> **Problem to work on**: Repeat each entry word for word; the images are not part of the copy.

> **Record excerpts**:
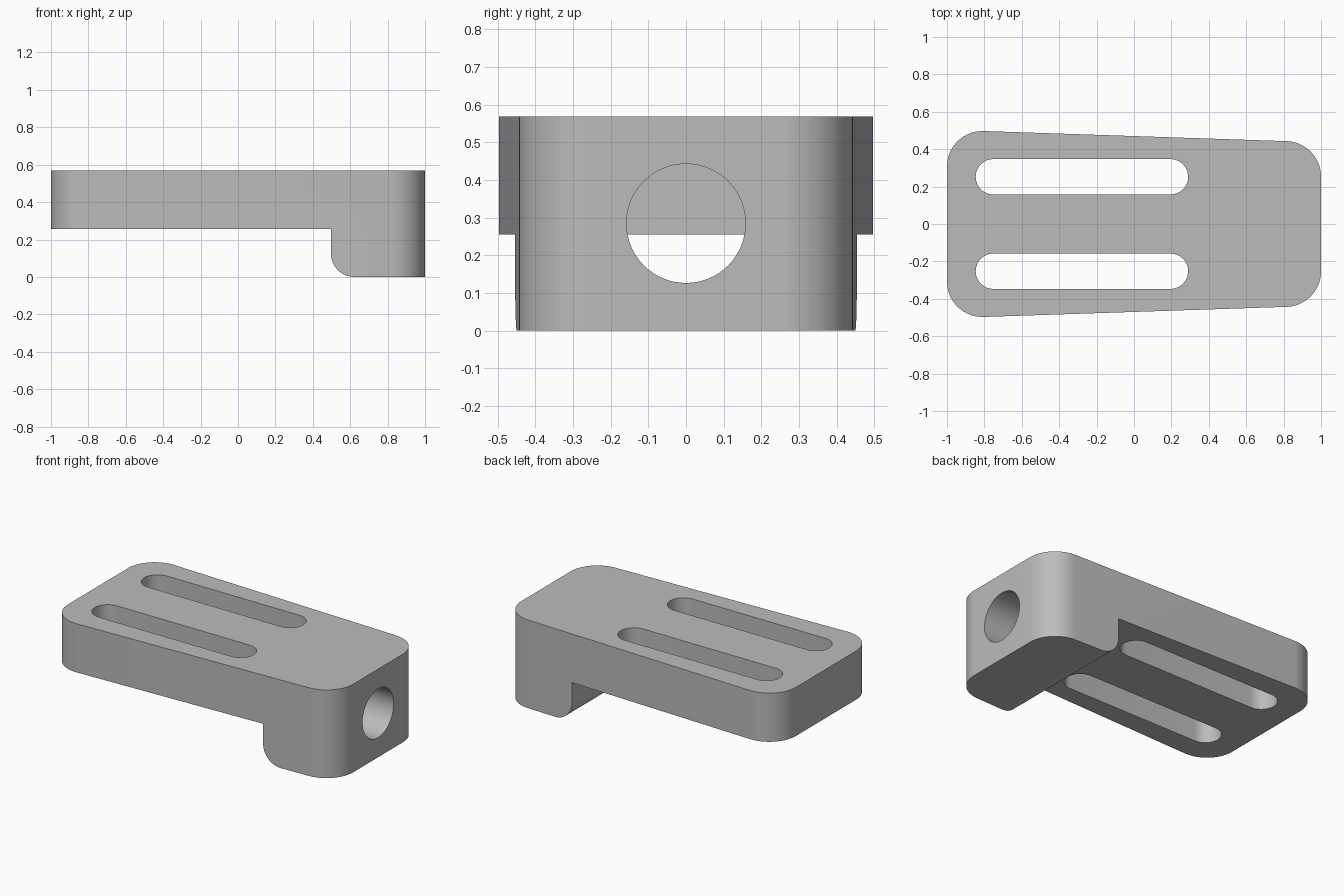
import bpy
import bmesh
from math import sin, cos, radians
from mathutils import Matrix, Vector

cube = bpy.data.objects.get("Cube")
if cube:
    bpy.data.objects.remove(cube, do_unlink=True)

grey = bpy.data.materials.new("plain grey")
grey.use_nodes = True
colour = (0.5, 0.5, 0.5, 1)
grey.diffuse_color = colour
grey.node_tree.nodes["Principled BSDF"].inputs["Base Color"].default_value = colour

TOP, PLATE_BOTTOM, LEG_X = 0.569, 0.255, 0.497


def arc(cx, cy, r, start, end, steps=20):
    angles = [radians(start + (end - start) * i / steps) for i in range(steps + 1)]
    return [(cx + r * cos(a), cy + r * sin(a)) for a in angles]


def extrude(name, outline, low, high, frame=Matrix()):
    """Extrude a 2D outline from low to high along the frame's third axis."""
    bm = bmesh.new()
    face = bm.faces.new([bm.verts.new((x, y, low)) for x, y in outline])
    new = bmesh.ops.extrude_face_region(bm, geom=[face])["geom"]
    bmesh.ops.translate(bm, vec=Vector((0, 0, high - low)),
                        verts=[v for v in new if isinstance(v, bmesh.types.BMVert)])
    bm.transform(frame)
    bmesh.ops.recalc_face_normals(bm, faces=bm.faces)
    mesh = bpy.data.meshes.new(name)
    bm.to_mesh(mesh)
    bm.free()
    mesh.materials.append(grey)
    obj = bpy.data.objects.new(name, mesh)
    bpy.context.collection.objects.link(obj)
    return obj


def cut(target, cutter, operation="DIFFERENCE"):
    mod = target.modifiers.new(cutter.name, "BOOLEAN")
    mod.operation, mod.solver, mod.object = operation, "EXACT", cutter
    bpy.context.view_layer.objects.active = target
    bpy.ops.object.modifier_apply(modifier=mod.name)
    bpy.data.objects.remove(cutter, do_unlink=True)


# Tapered plan with rounded corners
half = arc(0.81, 0.253, 0.19, 0, 88.1) + arc(-0.81, 0.307, 0.19, 88.1, 180)
plan = half + [(x, -y) for x, y in reversed(half)]
bracket = extrude("slotted_bracket", plan, 0, TOP)

# Side profile: plate with a round-heeled leg
r = 0.125
side = [(-1.1, PLATE_BOTTOM), (LEG_X, PLATE_BOTTOM)]
side += arc(LEG_X + r, r, r, 180, 270)
side += [(1.1, 0), (1.1, TOP + 0.1), (-1.1, TOP + 0.1)]
cut(bracket, extrude("side_profile", side, -0.6, 0.6, Matrix.Rotation(radians(90), 4, "X")),
    "INTERSECT")

# Two long slots through the plate
for y in (-0.2525, 0.2525):
    slot = arc(0.195, y, 0.0945, -90, 90) + arc(-0.752, y, 0.0945, 90, 270)
    cut(bracket, extrude("slot_cutter", slot, -0.1, TOP + 0.1))

# Round bore through the leg
circle = arc(0, 0, 0.158, 0, 360, 64)[:-1]
along_x = Matrix.Translation((0, 0, TOP / 2)) @ Matrix.Rotation(radians(90), 4, "Y")
cut(bracket, extrude("bore_cutter", circle, LEG_X - 0.002, 1.1, along_x))

bpy.ops.object.select_all(action="DESELECT")
bracket.select_set(True)
bpy.context.view_layer.objects.active = bracket
bpy.ops.object.shade_smooth_by_angle(angle=radians(30))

> **Solution below**:
import bpy
import bmesh
from math import sin, cos, radians
from mathutils import Matrix, Vector

cube = bpy.data.objects.get("Cube")
if cube:
    bpy.data.objects.remove(cube, do_unlink=True)

grey = bpy.data.materials.new("plain grey")
grey.use_nodes = True
colour = (0.5, 0.5, 0.5, 1)
grey.diffuse_color = colour
grey.node_tree.nodes["Principled BSDF"].inputs["Base Color"].default_value = colour

TOP, PLATE_BOTTOM, LEG_X = 0.569, 0.255, 0.497


def arc(cx, cy, r, start, end, steps=20):
    angles = [radians(start + (end - start) * i / steps) for i in range(steps + 1)]
    return [(cx + r * cos(a), cy + r * sin(a)) for a in angles]


def extrude(name, outline, low, high, frame=Matrix()):
    """Extrude a 2D outline from low to high along the frame's third axis."""
    bm = bmesh.new()
    face = bm.faces.new([bm.verts.new((x, y, low)) for x, y in outline])
    new = bmesh.ops.extrude_face_region(bm, geom=[face])["geom"]
    bmesh.ops.translate(bm, vec=Vector((0, 0, high - low)),
                        verts=[v for v in new if isinstance(v, bmesh.types.BMVert)])
    bm.transform(frame)
    bmesh.ops.recalc_face_normals(bm, faces=bm.faces)
    mesh = bpy.data.meshes.new(name)
    bm.to_mesh(mesh)
    bm.free()
    mesh.materials.append(grey)
    obj = bpy.data.objects.new(name, mesh)
    bpy.context.collection.objects.link(obj)
    return obj


def cut(target, cutter, operation="DIFFERENCE"):
    mod = target.modifiers.new(cutter.name, "BOOLEAN")
    mod.operation, mod.solver, mod.object = operation, "EXACT", cutter
    bpy.context.view_layer.objects.active = target
    bpy.ops.object.modifier_apply(modifier=mod.name)
    bpy.data.objects.remove(cutter, do_unlink=True)


# Tapered plan with rounded corners
half = arc(0.81, 0.253, 0.19, 0, 88.1) + arc(-0.81, 0.307, 0.19, 88.1, 180)
plan = half + [(x, -y) for x, y in reversed(half)]
bracket = extrude("slotted_bracket", plan, 0, TOP)

# Side profile: plate with a round-heeled leg
r = 0.125
side = [(-1.1, PLATE_BOTTOM), (LEG_X, PLATE_BOTTOM)]
side += arc(LEG_X + r, r, r, 180, 270)
side += [(1.1, 0), (1.1, TOP + 0.1), (-1.1, TOP + 0.1)]
cut(bracket, extrude("side_profile", side, -0.6, 0.6, Matrix.Rotation(radians(90), 4, "X")),
    "INTERSECT")

# Two long slots through the plate
for y in (-0.2525, 0.2525):
    slot = arc(0.195, y, 0.0945, -90, 90) + arc(-0.752, y, 0.0945, 90, 270)
    cut(bracket, extrude("slot_cutter", slot, -0.1, TOP + 0.1))

# Round bore through the leg
circle = arc(0, 0, 0.158, 0, 360, 64)[:-1]
along_x = Matrix.Translation((0, 0, TOP / 2)) @ Matrix.Rotation(radians(90), 4, "Y")
cut(bracket, extrude("bore_cutter", circle, LEG_X - 0.002, 1.1, along_x))

bpy.ops.object.select_all(action="DESELECT")
bracket.select_set(True)
bpy.context.view_layer.objects.active = bracket
bpy.ops.object.shade_smooth_by_angle(angle=radians(30))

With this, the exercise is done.